Work instruction: In the entries below, which lines run from the one containing "pad = rounded(0.032, 0.018, 0.0175, 6, KNOB[0], KNOB[1]" to the one containing "# Switch housing: tapered"? Copy exactly those lines, ends included, and no others.

[Study material Boundary: Start]

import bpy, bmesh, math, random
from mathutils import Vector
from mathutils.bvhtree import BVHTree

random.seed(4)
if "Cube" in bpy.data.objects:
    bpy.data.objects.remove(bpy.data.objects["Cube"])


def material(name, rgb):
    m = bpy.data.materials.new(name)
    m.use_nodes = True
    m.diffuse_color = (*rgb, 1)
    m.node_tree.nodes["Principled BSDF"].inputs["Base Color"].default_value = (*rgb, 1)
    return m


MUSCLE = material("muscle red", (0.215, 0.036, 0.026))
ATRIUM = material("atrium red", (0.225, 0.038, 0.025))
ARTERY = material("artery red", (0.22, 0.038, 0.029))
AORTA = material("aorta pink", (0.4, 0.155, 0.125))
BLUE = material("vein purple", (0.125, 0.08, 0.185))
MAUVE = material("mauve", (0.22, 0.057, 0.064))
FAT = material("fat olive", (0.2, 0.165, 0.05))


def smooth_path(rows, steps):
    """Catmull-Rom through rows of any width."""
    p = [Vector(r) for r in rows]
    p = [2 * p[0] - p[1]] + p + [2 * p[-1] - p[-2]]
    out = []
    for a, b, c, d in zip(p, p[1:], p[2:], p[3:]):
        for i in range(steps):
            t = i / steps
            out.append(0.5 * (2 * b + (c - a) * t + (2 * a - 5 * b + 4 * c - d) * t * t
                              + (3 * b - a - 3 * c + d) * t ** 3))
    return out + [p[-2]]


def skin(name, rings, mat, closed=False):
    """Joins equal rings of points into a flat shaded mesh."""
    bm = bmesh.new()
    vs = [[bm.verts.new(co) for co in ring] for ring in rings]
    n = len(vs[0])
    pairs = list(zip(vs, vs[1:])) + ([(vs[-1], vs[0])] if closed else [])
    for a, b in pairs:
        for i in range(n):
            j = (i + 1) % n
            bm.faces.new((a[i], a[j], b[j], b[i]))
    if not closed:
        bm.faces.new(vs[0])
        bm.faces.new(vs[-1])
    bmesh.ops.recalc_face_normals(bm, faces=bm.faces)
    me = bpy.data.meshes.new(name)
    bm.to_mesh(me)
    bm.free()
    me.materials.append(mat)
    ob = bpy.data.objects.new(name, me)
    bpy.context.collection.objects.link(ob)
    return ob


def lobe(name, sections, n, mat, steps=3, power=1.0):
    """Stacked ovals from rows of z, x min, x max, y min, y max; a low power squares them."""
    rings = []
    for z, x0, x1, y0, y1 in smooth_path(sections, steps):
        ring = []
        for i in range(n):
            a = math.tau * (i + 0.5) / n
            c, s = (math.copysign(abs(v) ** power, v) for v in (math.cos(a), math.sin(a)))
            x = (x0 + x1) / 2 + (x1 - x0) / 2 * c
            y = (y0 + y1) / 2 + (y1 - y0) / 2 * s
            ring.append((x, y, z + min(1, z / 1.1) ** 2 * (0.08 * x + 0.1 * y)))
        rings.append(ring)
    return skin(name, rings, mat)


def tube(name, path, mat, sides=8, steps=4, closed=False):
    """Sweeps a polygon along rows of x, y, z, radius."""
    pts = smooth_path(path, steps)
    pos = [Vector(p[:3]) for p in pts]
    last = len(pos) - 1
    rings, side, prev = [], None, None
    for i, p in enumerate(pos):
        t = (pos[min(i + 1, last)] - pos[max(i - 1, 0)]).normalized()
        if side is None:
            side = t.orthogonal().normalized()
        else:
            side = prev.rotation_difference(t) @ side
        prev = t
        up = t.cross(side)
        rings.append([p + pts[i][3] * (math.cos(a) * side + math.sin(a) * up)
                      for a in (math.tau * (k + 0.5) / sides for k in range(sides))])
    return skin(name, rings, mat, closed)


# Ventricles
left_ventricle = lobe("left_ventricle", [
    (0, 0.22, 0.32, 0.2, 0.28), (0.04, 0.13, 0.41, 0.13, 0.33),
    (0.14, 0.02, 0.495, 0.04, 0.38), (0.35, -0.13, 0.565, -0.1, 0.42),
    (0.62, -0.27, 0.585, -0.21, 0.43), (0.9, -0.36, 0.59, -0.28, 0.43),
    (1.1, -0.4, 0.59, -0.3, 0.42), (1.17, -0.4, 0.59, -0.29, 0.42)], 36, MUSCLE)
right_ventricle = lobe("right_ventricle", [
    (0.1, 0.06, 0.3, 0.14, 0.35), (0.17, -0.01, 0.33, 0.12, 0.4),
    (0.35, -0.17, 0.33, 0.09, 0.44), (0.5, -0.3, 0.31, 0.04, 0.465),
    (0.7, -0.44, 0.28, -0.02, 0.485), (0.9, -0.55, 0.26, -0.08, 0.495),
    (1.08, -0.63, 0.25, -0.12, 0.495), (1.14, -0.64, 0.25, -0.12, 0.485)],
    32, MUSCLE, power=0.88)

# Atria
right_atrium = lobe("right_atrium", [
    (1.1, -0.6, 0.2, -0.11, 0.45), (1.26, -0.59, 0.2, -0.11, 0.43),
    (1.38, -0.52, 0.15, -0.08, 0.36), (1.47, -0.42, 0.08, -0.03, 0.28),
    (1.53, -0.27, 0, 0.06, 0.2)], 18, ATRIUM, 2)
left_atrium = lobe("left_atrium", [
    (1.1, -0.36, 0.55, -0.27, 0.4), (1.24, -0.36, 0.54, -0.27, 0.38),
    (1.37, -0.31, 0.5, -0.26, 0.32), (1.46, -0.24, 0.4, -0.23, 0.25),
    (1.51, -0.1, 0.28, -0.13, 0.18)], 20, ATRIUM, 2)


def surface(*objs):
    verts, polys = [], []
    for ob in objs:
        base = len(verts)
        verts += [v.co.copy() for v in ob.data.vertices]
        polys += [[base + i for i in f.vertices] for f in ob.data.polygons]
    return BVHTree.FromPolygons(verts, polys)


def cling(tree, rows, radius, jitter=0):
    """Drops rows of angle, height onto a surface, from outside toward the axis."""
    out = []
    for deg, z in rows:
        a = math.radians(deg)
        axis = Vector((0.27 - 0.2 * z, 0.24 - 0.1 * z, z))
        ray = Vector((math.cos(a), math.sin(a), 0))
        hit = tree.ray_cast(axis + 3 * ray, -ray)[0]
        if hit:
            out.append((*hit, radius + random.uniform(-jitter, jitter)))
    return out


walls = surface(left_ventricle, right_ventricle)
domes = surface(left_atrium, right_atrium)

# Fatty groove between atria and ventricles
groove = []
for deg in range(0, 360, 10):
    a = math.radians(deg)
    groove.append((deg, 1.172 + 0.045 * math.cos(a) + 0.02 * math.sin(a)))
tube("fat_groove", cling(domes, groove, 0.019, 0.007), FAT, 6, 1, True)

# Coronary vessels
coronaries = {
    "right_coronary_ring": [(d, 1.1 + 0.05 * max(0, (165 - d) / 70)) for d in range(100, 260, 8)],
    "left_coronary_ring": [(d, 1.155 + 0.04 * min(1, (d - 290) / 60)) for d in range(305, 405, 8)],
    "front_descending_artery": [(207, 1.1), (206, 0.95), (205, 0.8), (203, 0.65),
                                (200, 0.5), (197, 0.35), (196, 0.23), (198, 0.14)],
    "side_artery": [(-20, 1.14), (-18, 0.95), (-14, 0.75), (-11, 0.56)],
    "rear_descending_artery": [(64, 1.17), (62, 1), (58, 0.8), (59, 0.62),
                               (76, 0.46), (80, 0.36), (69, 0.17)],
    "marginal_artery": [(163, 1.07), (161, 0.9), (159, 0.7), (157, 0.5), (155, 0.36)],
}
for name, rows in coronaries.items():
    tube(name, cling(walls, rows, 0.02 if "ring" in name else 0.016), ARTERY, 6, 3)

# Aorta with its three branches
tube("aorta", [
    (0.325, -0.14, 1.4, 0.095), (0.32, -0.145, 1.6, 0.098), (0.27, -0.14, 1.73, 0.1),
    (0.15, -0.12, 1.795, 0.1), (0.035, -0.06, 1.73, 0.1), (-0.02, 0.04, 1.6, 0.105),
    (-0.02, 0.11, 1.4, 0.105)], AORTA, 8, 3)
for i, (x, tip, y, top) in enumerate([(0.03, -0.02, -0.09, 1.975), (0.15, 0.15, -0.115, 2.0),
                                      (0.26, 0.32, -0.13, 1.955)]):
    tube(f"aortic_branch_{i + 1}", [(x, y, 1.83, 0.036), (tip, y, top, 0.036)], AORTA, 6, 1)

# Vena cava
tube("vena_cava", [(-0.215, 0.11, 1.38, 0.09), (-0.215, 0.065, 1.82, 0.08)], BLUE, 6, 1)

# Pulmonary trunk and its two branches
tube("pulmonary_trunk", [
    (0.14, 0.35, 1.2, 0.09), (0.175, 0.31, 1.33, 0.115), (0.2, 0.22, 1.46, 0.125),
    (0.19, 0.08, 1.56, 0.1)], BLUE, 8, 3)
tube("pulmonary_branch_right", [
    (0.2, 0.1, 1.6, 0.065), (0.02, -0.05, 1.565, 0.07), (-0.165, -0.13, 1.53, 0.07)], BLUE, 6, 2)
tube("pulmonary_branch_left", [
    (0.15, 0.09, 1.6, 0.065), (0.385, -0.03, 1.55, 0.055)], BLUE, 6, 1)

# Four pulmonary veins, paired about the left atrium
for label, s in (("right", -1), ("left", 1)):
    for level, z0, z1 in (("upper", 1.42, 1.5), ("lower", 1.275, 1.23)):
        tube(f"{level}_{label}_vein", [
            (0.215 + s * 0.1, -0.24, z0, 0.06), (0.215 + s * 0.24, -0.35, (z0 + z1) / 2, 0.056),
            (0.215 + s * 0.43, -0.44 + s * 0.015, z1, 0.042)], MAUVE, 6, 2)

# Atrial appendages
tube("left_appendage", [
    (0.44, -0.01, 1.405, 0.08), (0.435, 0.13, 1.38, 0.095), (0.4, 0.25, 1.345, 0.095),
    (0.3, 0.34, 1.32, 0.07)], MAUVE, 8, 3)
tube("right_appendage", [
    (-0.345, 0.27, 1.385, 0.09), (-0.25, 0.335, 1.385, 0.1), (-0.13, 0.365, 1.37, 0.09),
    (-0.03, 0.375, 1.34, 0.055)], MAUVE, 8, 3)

[Study material Boundary: End]
[Study material Boundary: Start]

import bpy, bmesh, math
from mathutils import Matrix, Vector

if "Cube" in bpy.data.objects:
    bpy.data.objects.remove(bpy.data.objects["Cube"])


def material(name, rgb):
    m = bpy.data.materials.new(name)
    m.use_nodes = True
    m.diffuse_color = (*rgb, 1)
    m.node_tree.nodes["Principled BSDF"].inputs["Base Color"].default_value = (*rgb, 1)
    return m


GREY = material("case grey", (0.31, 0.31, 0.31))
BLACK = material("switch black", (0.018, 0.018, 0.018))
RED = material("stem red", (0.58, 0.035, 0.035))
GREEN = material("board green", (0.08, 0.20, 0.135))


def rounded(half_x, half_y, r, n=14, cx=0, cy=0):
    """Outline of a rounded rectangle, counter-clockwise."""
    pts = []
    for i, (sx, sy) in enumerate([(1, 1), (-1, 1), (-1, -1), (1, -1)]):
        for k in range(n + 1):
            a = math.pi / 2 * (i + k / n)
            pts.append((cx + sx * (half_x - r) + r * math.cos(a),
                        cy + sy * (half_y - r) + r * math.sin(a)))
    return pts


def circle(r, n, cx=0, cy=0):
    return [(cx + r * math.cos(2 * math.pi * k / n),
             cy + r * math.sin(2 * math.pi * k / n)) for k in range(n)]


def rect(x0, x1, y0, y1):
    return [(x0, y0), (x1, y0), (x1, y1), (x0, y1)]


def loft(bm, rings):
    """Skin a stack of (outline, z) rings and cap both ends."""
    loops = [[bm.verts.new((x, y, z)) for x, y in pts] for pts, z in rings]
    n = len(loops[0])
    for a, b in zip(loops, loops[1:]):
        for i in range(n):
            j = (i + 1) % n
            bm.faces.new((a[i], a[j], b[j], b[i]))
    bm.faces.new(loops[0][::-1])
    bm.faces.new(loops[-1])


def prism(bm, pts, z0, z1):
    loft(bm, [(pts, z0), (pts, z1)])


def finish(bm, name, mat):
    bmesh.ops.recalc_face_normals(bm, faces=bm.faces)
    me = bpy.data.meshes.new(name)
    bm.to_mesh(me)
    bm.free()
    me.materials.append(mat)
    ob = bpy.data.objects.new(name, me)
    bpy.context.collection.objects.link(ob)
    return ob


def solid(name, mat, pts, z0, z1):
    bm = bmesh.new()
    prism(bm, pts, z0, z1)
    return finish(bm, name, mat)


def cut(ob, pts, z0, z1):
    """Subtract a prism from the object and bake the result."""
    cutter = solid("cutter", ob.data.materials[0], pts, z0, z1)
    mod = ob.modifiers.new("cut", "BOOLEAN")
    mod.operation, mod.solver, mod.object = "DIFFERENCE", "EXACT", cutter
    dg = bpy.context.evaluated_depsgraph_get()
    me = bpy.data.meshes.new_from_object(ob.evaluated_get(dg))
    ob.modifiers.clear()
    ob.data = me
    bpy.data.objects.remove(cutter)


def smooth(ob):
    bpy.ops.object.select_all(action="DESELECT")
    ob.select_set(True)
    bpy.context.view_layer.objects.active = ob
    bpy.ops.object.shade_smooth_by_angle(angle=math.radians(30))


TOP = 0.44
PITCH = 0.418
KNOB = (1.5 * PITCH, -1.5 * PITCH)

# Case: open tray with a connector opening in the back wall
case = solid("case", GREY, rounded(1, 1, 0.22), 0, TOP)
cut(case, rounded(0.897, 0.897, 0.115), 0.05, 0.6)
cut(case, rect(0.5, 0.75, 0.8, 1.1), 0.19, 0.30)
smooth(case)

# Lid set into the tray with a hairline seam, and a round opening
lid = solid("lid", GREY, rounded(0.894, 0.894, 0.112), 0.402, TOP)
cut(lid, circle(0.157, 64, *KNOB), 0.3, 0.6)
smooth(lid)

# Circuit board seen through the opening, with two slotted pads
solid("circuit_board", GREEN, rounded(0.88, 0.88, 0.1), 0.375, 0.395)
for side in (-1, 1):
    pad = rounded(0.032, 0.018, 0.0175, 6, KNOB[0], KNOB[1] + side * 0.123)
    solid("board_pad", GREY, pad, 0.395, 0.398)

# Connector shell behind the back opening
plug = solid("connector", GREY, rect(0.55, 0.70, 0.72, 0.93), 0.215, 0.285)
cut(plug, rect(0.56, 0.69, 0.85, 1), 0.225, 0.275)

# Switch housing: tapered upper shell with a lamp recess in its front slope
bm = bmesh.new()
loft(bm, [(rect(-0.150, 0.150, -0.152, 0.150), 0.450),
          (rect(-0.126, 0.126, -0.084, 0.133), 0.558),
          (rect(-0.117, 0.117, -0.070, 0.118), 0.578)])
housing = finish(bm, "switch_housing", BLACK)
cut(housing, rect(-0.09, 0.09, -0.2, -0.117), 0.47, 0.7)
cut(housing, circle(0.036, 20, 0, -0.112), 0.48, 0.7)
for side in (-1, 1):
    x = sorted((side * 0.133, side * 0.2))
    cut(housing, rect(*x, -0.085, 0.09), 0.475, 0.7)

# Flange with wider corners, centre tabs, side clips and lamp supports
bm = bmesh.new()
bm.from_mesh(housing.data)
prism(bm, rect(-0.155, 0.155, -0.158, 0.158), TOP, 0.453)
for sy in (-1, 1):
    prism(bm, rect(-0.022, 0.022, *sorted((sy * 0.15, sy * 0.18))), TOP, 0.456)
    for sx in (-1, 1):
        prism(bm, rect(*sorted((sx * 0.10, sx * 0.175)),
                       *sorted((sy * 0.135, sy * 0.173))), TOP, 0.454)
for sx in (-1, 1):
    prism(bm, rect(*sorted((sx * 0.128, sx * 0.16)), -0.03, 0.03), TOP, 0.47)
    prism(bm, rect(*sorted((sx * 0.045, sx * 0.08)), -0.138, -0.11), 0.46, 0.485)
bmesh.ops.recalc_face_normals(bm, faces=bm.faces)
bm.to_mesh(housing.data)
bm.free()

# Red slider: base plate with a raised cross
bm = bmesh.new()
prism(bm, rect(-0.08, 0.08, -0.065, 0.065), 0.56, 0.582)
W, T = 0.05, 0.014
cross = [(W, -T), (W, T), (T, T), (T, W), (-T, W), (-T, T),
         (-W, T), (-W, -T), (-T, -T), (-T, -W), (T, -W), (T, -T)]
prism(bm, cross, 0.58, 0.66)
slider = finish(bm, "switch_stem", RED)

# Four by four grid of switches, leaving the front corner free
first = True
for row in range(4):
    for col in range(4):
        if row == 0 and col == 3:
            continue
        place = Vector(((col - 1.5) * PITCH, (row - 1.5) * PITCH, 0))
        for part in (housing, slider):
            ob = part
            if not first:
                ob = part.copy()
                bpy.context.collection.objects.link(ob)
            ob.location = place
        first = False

[Study material Boundary: End]

Solution below:
    pad = rounded(0.032, 0.018, 0.0175, 6, KNOB[0], KNOB[1] + side * 0.123)
    solid("board_pad", GREY, pad, 0.395, 0.398)

# Connector shell behind the back opening
plug = solid("connector", GREY, rect(0.55, 0.70, 0.72, 0.93), 0.215, 0.285)
cut(plug, rect(0.56, 0.69, 0.85, 1), 0.225, 0.275)

# Switch housing: tapered upper shell with a lamp recess in its front slope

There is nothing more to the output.